◆ **What is expected**: Only one stretch of the data below should be repeated: the lines from the line containing "return pts[0][1]" through the line containing "wobble = .012", inclusive, exactly as they are.

◆ **Data for analysis**:
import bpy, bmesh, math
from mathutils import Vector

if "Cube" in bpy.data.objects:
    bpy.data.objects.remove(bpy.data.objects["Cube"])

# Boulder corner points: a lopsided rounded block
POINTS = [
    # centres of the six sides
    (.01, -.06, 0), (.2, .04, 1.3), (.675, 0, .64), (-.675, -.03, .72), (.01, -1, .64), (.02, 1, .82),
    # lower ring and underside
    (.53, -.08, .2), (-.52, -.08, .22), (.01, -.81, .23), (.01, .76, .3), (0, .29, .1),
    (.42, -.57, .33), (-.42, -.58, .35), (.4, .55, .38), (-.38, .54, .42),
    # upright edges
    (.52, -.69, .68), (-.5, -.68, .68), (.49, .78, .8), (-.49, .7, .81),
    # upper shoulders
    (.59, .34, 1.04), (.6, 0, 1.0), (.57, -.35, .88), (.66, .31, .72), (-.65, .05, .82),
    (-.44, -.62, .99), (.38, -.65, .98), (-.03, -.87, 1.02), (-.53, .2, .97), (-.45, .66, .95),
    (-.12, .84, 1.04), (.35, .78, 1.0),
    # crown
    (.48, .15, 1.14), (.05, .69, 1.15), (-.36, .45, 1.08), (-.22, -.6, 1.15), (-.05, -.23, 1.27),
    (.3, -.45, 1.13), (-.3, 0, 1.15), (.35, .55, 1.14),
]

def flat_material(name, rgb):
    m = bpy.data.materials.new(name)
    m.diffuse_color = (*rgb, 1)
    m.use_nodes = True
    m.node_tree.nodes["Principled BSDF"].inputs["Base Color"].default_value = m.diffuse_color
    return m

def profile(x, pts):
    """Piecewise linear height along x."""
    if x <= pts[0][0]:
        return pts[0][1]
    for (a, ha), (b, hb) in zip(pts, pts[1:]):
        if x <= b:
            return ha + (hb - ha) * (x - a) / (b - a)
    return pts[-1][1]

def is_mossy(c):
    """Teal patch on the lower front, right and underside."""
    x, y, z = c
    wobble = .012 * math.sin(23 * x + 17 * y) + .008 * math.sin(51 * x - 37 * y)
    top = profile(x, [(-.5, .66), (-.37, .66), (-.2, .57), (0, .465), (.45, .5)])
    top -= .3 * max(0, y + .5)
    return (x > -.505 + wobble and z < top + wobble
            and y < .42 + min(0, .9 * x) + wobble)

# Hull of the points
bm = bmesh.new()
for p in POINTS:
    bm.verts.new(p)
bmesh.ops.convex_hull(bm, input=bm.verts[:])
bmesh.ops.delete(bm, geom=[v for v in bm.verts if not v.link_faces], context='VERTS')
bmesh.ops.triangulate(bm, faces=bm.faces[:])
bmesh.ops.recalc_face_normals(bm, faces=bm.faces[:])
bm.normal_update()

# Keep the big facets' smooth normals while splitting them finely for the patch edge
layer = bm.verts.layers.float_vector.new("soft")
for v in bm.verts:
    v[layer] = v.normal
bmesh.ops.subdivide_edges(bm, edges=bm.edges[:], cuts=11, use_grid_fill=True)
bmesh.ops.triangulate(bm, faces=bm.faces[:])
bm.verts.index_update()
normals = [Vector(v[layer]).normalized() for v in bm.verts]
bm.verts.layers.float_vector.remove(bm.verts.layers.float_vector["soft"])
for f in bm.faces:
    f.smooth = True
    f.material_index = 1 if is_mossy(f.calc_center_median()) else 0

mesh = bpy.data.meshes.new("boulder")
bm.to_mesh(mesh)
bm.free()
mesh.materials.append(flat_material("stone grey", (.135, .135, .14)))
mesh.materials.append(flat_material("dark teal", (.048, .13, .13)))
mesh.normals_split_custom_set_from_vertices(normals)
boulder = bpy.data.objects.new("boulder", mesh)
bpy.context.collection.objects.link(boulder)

◆ **Your solution**:
        return pts[0][1]
    for (a, ha), (b, hb) in zip(pts, pts[1:]):
        if x <= b:
            return ha + (hb - ha) * (x - a) / (b - a)
    return pts[-1][1]

def is_mossy(c):
    """Teal patch on the lower front, right and underside."""
    x, y, z = c
    wobble = .012 * math.sin(23 * x + 17 * y) + .008 * math.sin(51 * x - 37 * y)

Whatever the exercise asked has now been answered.